▸ **Records for the task**:
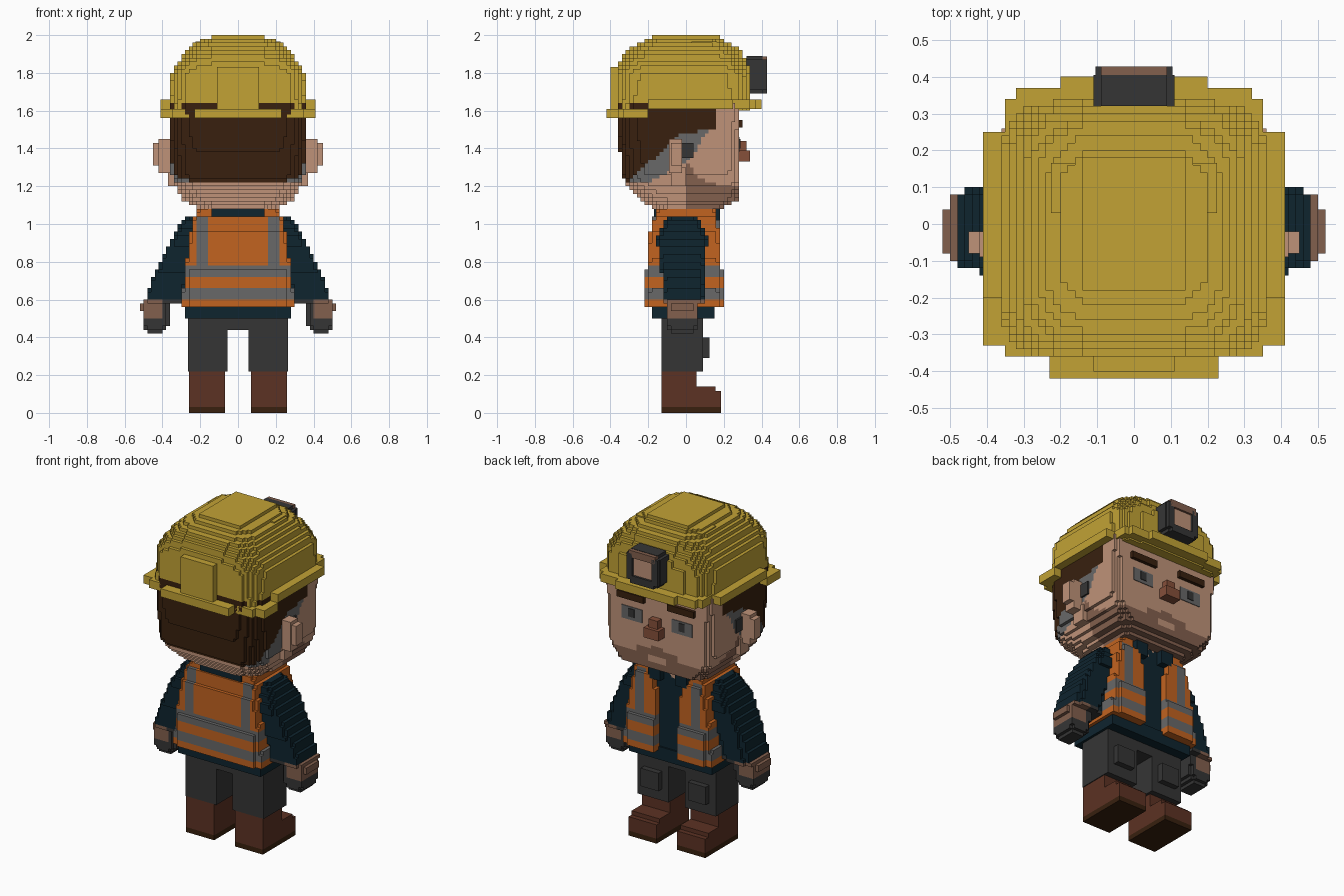
import bpy

cube = bpy.data.objects.get("Cube")
if cube:
    bpy.data.objects.remove(cube, do_unlink=True)

COLOURS = {
    "helmet yellow": (.54, .365, .036), "skin": (.52, .29, .19),
    "stubble brown": (.225, .115, .075), "nose brown": (.24, .08, .042),
    "boot brown": (.107, .032, .017), "hair brown": (.04, .0144, .0045),
    "navy": (.0045, .018, .028), "vest orange": (.54, .125, .0144),
    "stripe grey": (.14, .14, .14), "dark grey": (.036, .036, .036)}
MATS = {}
for mat_name, rgb in COLOURS.items():
    m = bpy.data.materials.new(mat_name)
    m.use_nodes = True
    m.diffuse_color = (*rgb, 1)
    m.node_tree.nodes["Principled BSDF"].inputs["Base Color"].default_value = (*rgb, 1)
    MATS[mat_name] = m


def make(name, verts, faces, slots, indices=None):
    mesh = bpy.data.meshes.new(name)
    mesh.from_pydata(verts, [], faces)
    for s in slots:
        mesh.materials.append(MATS[s])
    if indices:
        mesh.polygons.foreach_set("material_index", indices)
    mesh.update()
    obj = bpy.data.objects.new(name, mesh)
    bpy.context.collection.objects.link(obj)


# Each side of a block: outward direction and its corners in order
SIDES = [((1, 0, 0), ((1, 0, 0), (1, 1, 0), (1, 1, 1), (1, 0, 1))),
         ((-1, 0, 0), ((0, 0, 0), (0, 0, 1), (0, 1, 1), (0, 1, 0))),
         ((0, 1, 0), ((0, 1, 0), (0, 1, 1), (1, 1, 1), (1, 1, 0))),
         ((0, -1, 0), ((0, 0, 0), (1, 0, 0), (1, 0, 1), (0, 0, 1))),
         ((0, 0, 1), ((0, 0, 1), (1, 0, 1), (1, 1, 1), (0, 1, 1))),
         ((0, 0, -1), ((0, 0, 0), (0, 1, 0), (1, 1, 0), (1, 0, 0)))]


def voxels(name, x, y, z, inside, colour, c=.02):
    """Blocky solid: keeps the exposed sides of every cell inside the shape."""
    spans = [range(round(a / c), round(b / c)) for a, b in (x, y, z)]
    cells = {}
    for i in spans[0]:
        for j in spans[1]:
            for k in spans[2]:
                p = ((i + .5) * c, (j + .5) * c, (k + .5) * c)
                if inside(*p):
                    cells[i, j, k] = p
    slots, verts, faces, indices = [], {}, [], []
    for (i, j, k), p in cells.items():
        tint = colour(*p) if callable(colour) else colour
        for (dx, dy, dz), corners in SIDES:
            if (i + dx, j + dy, k + dz) in cells:
                continue
            if tint not in slots:
                slots.append(tint)
            faces.append([verts.setdefault((i + a, j + b, k + d), len(verts))
                          for a, b, d in corners])
            indices.append(slots.index(tint))
    make(name, [(a * c, b * c, d * c) for a, b, d in verts], faces, slots, indices)


def box(name, x, y, z, colour):
    verts = {}
    faces = [[verts.setdefault(q, len(verts)) for q in cs] for _, cs in SIDES]
    make(name, [(x[a], y[b], z[d]) for a, b, d in verts], faces, [colour])


def centred(name, hx, y, z, colour):
    box(name, (-hx, hx), y, z, colour)


def pair(name, x, y, z, colour):
    box("left_" + name, x, y, z, colour)
    box("right_" + name, (-x[1], -x[0]), y, z, colour)


def ramp(table, t):
    """Row of a table interpolated at t."""
    if t <= table[0][0]:
        return table[0][1:]
    for a, b in zip(table, table[1:]):
        if t <= b[0]:
            f = (t - a[0]) / (b[0] - a[0])
            return [u + (v - u) * f for u, v in zip(a[1:], b[1:])]
    return table[-1][1:]


def rounded(x, y, hx, y0, y1, r_back, r_front):
    r = r_front if y > 0 else r_back
    dx = max(abs(x) - hx + r, 0)
    dy = max(y - y1 + r, y0 + r - y, 0)
    return dx * dx + dy * dy <= r * r


# Head with hair, shaved sides and stubble
HEAD = [(1.08, .2, -.17, .19), (1.13, .29, -.24, .27), (1.2, .33, -.31, .28),
        (1.26, .35, -.345, .28), (1.6, .36, -.36, .28)]
HAIRLINE = [(1.22, -.3), (1.3, -.23), (1.4, -.1), (1.48, -.04), (1.5, .16)]
SHAVED = [(1.22, -.2), (1.27, -.1), (1.35, .03), (1.5, .12)]
BEARD = [(0, 1.34), (.07, 1.24), (.2, 1.2)]


def head_colour(x, y, z):
    if z > 1.22 and y < ramp(HAIRLINE, z)[0]:
        return "hair brown"
    if z > 1.22 and y < ramp(SHAVED, z)[0]:
        return "stripe grey"
    moustache = y > .2 and abs(x) < .14 and z < 1.26 - abs(x) * .2
    lips = y > .2 and abs(x) < .06 and 1.16 < z < 1.2
    if y > 0 and not lips and (moustache or z < ramp(BEARD, y)[0]):
        return "stubble brown"
    return "skin"


voxels("head", (-.4, .4), (-.4, .4), (1.08, 1.64),
       lambda x, y, z: rounded(x, y, *ramp(HEAD, z), .14, .06), head_colour)
pair("ear", (.33, .45), (-.08, -.02), (1.31, 1.43), "skin")
pair("ear_rim", (.33, .42), (-.09, -.02), (1.27, 1.45), "skin")
pair("ear_lobe", (.33, .37), (-.08, 0), (1.2, 1.3), "skin")
pair("ear_hollow", (.33, .37), (-.02, .04), (1.35, 1.43), "dark grey")
pair("eyebrow", (.08, .26), (.27, .3), (1.51, 1.55), "hair brown")
pair("eye", (.1, .24), (.27, .284), (1.38, 1.46), "stripe grey")
pair("pupil", (.15, .19), (.28, .288), (1.4, 1.45), "dark grey")
centred("nose", .05, (.27, .34), (1.33, 1.39), "nose brown")
centred("nose_bridge", .03, (.27, .32), (1.38, 1.44), "nose brown")

# Helmet
DOME = [(1.6, .36, -.36, .33), (1.8, .35, -.36, .33), (1.86, .315, -.345, .31),
        (1.92, .27, -.3, .27), (1.96, .225, -.25, .23), (1.98, .18, -.2, .18)]
RIDGE = [(1.6, -.37, .34), (1.83, -.37, .34), (1.92, -.32, .29), (2, -.17, .16)]
BRIM = [(.41, -.33, .25), (.35, -.36, .34), (.32, -.36, .37), (.2, -.2, .4),
        (.23, -.42, 0)]


def in_brim(x, y, z):
    level = z < 1.61 if y < -.2 else z > 1.61
    return level and any(abs(x) < h and a < y < b for h, a, b in BRIM)


def in_ridge(x, y, z):
    y0, y1 = ramp(RIDGE, z)
    return abs(x) < .14 and y0 < y < y1


voxels("helmet_dome", (-.4, .4), (-.4, .4), (1.56, 1.98),
       lambda x, y, z: (z > 1.6 or y < -.2) and rounded(x, y, *ramp(DOME, z), .13, .13),
       "helmet yellow")
voxels("helmet_ridge", (-.14, .14), (-.4, .4), (1.66, 2), in_ridge, "helmet yellow")
voxels("helmet_brim", (-.42, .42), (-.43, .43), (1.56, 1.66), in_brim,
       "helmet yellow", .01)
centred("helmet_back_plate", .11, (-.4, -.34), (1.6, 1.83), "helmet yellow")
pair("helmet_vent", (.155, .225), (.03, .165), (1.9, 1.967), "helmet yellow")

# Headlamp
centred("lamp_body", .11, (.32, .405), (1.71, 1.87), "dark grey")
centred("lamp_core", .09, (.32, .405), (1.69, 1.89), "dark grey")
pair("lamp_side", (.065, .105), (.4, .428), (1.71, 1.87), "dark grey")
centred("lamp_bottom", .08, (.4, .428), (1.69, 1.735), "dark grey")
centred("lamp_top", .09, (.4, .428), (1.845, 1.888), "stubble brown")
centred("lamp_lens", .066, (.4, .415), (1.73, 1.85), "skin")

# Shirt and reflective vest
VEST = [(.56, .3, -.21, .19), (.75, .28, -.21, .19), (.9, .26, -.2, .18),
        (1.02, .24, -.18, .17), (1.08, .22, -.15, .15)]


def opening(z):
    return .08 + max(z - .92, 0) * .4


def in_vest(x, y, z):
    if y > .14 and abs(x) < opening(z):
        return False
    return rounded(x, y, *ramp(VEST, z), .03, .03)


def vest_colour(x, y, z):
    if y > .11 and abs(x) < opening(z):
        return "navy"
    if .72 < z < .78 or .6 < z < .66:
        return "stripe grey"
    if z > .78 and .16 < abs(x) < .22 and z < 1.05:
        return "stripe grey"
    return "vest orange"


voxels("vest", (-.32, .32), (-.24, .24), (.56, 1.08), in_vest, vest_colour)
centred("shirt_hem", .28, (-.18, .15), (.5, .58), "navy")
centred("shirt_collar", .14, (-.17, .12), (1.04, 1.1), "navy")
pair("collar_flap", (.05, .13), (.1, .18), (1, 1.09), "navy")
centred("neck", .06, (0, .14), (1.02, 1.1), "skin")

# Arms: inner x, outer x, back y, front y by height
ARM = [(.42, .4, .47, -.08, .04), (.46, .37, .5, -.1, .06), (.58, .36, .515, -.1, .07),
       (.59, .3, .495, -.125, .09), (.7, .28, .46, -.125, .09), (.8, .25, .41, -.14, .1),
       (.92, .2, .355, -.155, .115), (1, .18, .305, -.12, .08), (1.04, .18, .26, -.09, .05)]


def in_arm(x, y, z):
    x0, x1, y0, y1 = ramp(ARM, z)
    return rounded(abs(x) - (x0 + x1) / 2, y, (x1 - x0) / 2, y0, y1, .035, .035)


def arm_colour(x, y, z):
    if z > .59:
        return "navy"
    return "dark grey" if z < .5 or abs(x) < .4 else "stubble brown"


for side, span in (("left", (.16, .54)), ("right", (-.54, -.16))):
    voxels(side + "_arm", span, (-.18, .14), (.42, 1.04), in_arm, arm_colour)

# Trousers
centred("trouser_seat", .265, (-.13, .09), (.44, .51), "dark grey")
pair("trouser_leg", (.055, .265), (-.13, .09), (.22, .45), "dark grey")
pair("knee_pocket", (.1, .22), (.08, .125), (.29, .4), "dark grey")

# Boots
pair("boot_shaft", (.07, .26), (-.13, .055), (.03, .22), "boot brown")
pair("boot_instep", (.07, .26), (0, .155), (.03, .14), "boot brown")
pair("boot_toe", (.07, .26), (0, .185), (.03, .115), "boot brown")
pair("boot_sole", (.07, .26), (-.13, .185), (0, .03), "hair brown")
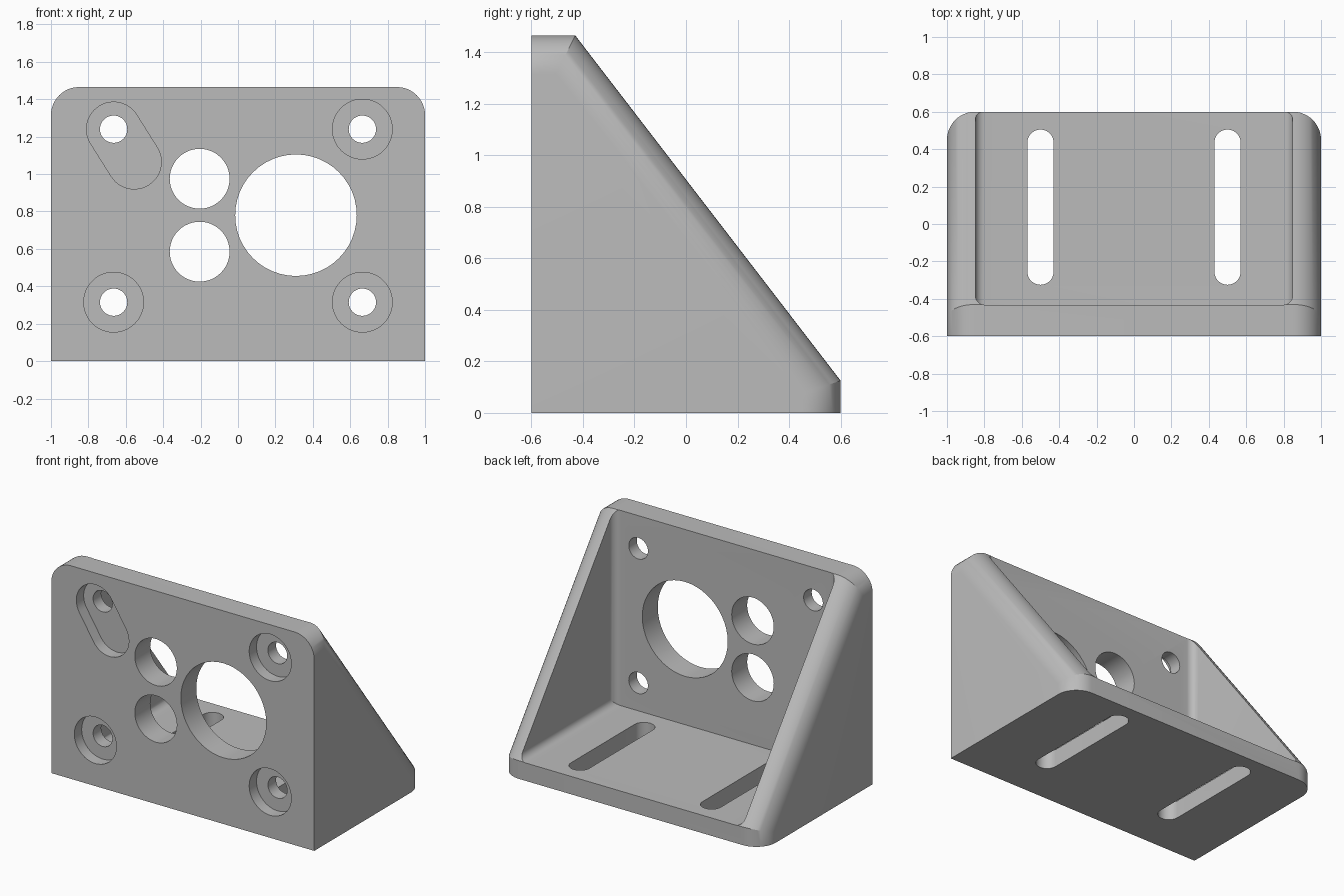
import bpy, bmesh, math
from mathutils import Vector

cube = bpy.data.objects.get("Cube")
if cube:
    bpy.data.objects.remove(cube, do_unlink=True)

grey = bpy.data.materials.new("plain grey")
grey.use_nodes = True
colour = (0.5, 0.5, 0.5, 1)
grey.diffuse_color = colour
grey.node_tree.nodes["Principled BSDF"].inputs["Base Color"].default_value = colour


def prism(name, points, along, bevel_test=None, radius=0, segments=10):
    """Extrude a closed outline and round the edges picked by bevel_test."""
    bm = bmesh.new()
    face = bm.faces.new([bm.verts.new(p) for p in points])
    top = bmesh.ops.extrude_face_region(bm, geom=[face])["geom"]
    bmesh.ops.translate(bm, vec=Vector(along),
                        verts=[v for v in top if isinstance(v, bmesh.types.BMVert)])
    bmesh.ops.recalc_face_normals(bm, faces=bm.faces)
    if bevel_test:
        edges = [e for e in bm.edges if bevel_test(*[v.co for v in e.verts])]
        bmesh.ops.bevel(bm, geom=edges, offset=radius, offset_type='OFFSET',
                        segments=segments, profile=0.5, affect='EDGES', clamp_overlap=False)
        bmesh.ops.recalc_face_normals(bm, faces=bm.faces)
    mesh = bpy.data.meshes.new(name)
    bm.to_mesh(mesh)
    bm.free()
    mesh.materials.append(grey)
    obj = bpy.data.objects.new(name, mesh)
    bpy.context.collection.objects.link(obj)
    return obj


def capsule(start, end, radius, steps=24):
    """Outline of a round-ended slot, or of a circle when both ends agree."""
    a, b = Vector(start), Vector(end)
    heading = math.atan2(b.y - a.y, b.x - a.x)
    round_hole = (b - a).length < 0.001
    outline = []
    for centre, turn in ((b, -math.pi / 2), (a, math.pi / 2)):
        for i in range(steps + (0 if round_hole else 1)):
            t = heading + turn + math.pi * i / steps
            outline.append(centre + radius * Vector((math.cos(t), math.sin(t))))
    return outline


def cut(body, cutter):
    mod = body.modifiers.new(cutter.name, 'BOOLEAN')
    mod.operation, mod.solver, mod.object = 'DIFFERENCE', 'EXACT', cutter
    bpy.context.view_layer.objects.active = body
    bpy.ops.object.modifier_apply(modifier=mod.name)
    bpy.data.objects.remove(cutter, do_unlink=True)


def cut_front(body, start, end, radius, depth):
    outline = [(p.x, -0.7, p.y) for p in capsule(start, end, radius)]
    cut(body, prism("front_cutter", outline, (0, depth + 0.1, 0)))


FRONT, BACK, FLOOR, TOP, WALL = -0.6, 0.6, 0.125, 1.465, -0.43

# Wedge-shaped body, rounded along both upper side rims
side = [(FRONT, 0), (BACK, 0), (BACK, FLOOR), (WALL, TOP), (FRONT, TOP)]


def on_rim(a, b):
    same_side = abs(a.x - b.x) < 0.001
    on_front = max(a.y, b.y) < FRONT + 0.001
    on_bottom = max(a.z, b.z) < 0.001
    return same_side and not on_front and not on_bottom


bracket = prism("bracket", [(-1, y, z) for y, z in side], (2, 0, 0), on_rim, 0.15, 12)

# Open pocket between the side walls, with filleted inner corners
pocket = [(WALL - 0.002, FLOOR - 0.002), (1.5, FLOOR - 0.002), (1.5, 2), (WALL - 0.002, 2)]
cut(bracket, prism("pocket_cutter", [(-0.848, y, z) for y, z in pocket], (1.696, 0, 0),
                   lambda a, b: abs(a.x - b.x) < 0.001, 0.05, 8))

# Large bore and two medium bores
for x, z, r in ((0.31, 0.78, 0.325), (-0.205, 0.975, 0.16), (-0.205, 0.585, 0.16)):
    cut_front(bracket, (x, z), (x, z), r, 0.3)

# Corner screw holes with recesses; the upper one on the right is a slanted slot
for x in (-0.665, 0.665):
    for z in (0.315, 1.24):
        slanted = x < 0 and z > 1
        end = (-0.555, 1.065) if slanted else (x, z)
        cut_front(bracket, (x, z), end, 0.145 if slanted else 0.16, 0.08)
        cut_front(bracket, (x, z), (x, z), 0.073, 0.3)

# Long mounting slots in the base
for x in (-0.5, 0.5):
    outline = [(p.x, p.y, -0.1) for p in capsule((x, -0.255), (x, 0.435), 0.07)]
    cut(bracket, prism("base_slot_cutter", outline, (0, 0, 0.35)))

# Smooth curves, crisp edges
bpy.ops.object.select_all(action='DESELECT')
bracket.select_set(True)
bpy.context.view_layer.objects.active = bracket
bpy.ops.object.shade_smooth_by_angle(angle=math.radians(25))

▸ **Task to complete**: Within the listing above, extract exactly the lines from the line with "return table[-1][1:]" to the line with "z), .14, .06), head_colour)", the two named lines included, and no others.

▸ **Response to this exercise**:
    return table[-1][1:]


def rounded(x, y, hx, y0, y1, r_back, r_front):
    r = r_front if y > 0 else r_back
    dx = max(abs(x) - hx + r, 0)
    dy = max(y - y1 + r, y0 + r - y, 0)
    return dx * dx + dy * dy <= r * r


# Head with hair, shaved sides and stubble
HEAD = [(1.08, .2, -.17, .19), (1.13, .29, -.24, .27), (1.2, .33, -.31, .28),
        (1.26, .35, -.345, .28), (1.6, .36, -.36, .28)]
HAIRLINE = [(1.22, -.3), (1.3, -.23), (1.4, -.1), (1.48, -.04), (1.5, .16)]
SHAVED = [(1.22, -.2), (1.27, -.1), (1.35, .03), (1.5, .12)]
BEARD = [(0, 1.34), (.07, 1.24), (.2, 1.2)]


def head_colour(x, y, z):
    if z > 1.22 and y < ramp(HAIRLINE, z)[0]:
        return "hair brown"
    if z > 1.22 and y < ramp(SHAVED, z)[0]:
        return "stripe grey"
    moustache = y > .2 and abs(x) < .14 and z < 1.26 - abs(x) * .2
    lips = y > .2 and abs(x) < .06 and 1.16 < z < 1.2
    if y > 0 and not lips and (moustache or z < ramp(BEARD, y)[0]):
        return "stubble brown"
    return "skin"


voxels("head", (-.4, .4), (-.4, .4), (1.08, 1.64),
       lambda x, y, z: rounded(x, y, *ramp(HEAD, z), .14, .06), head_colour)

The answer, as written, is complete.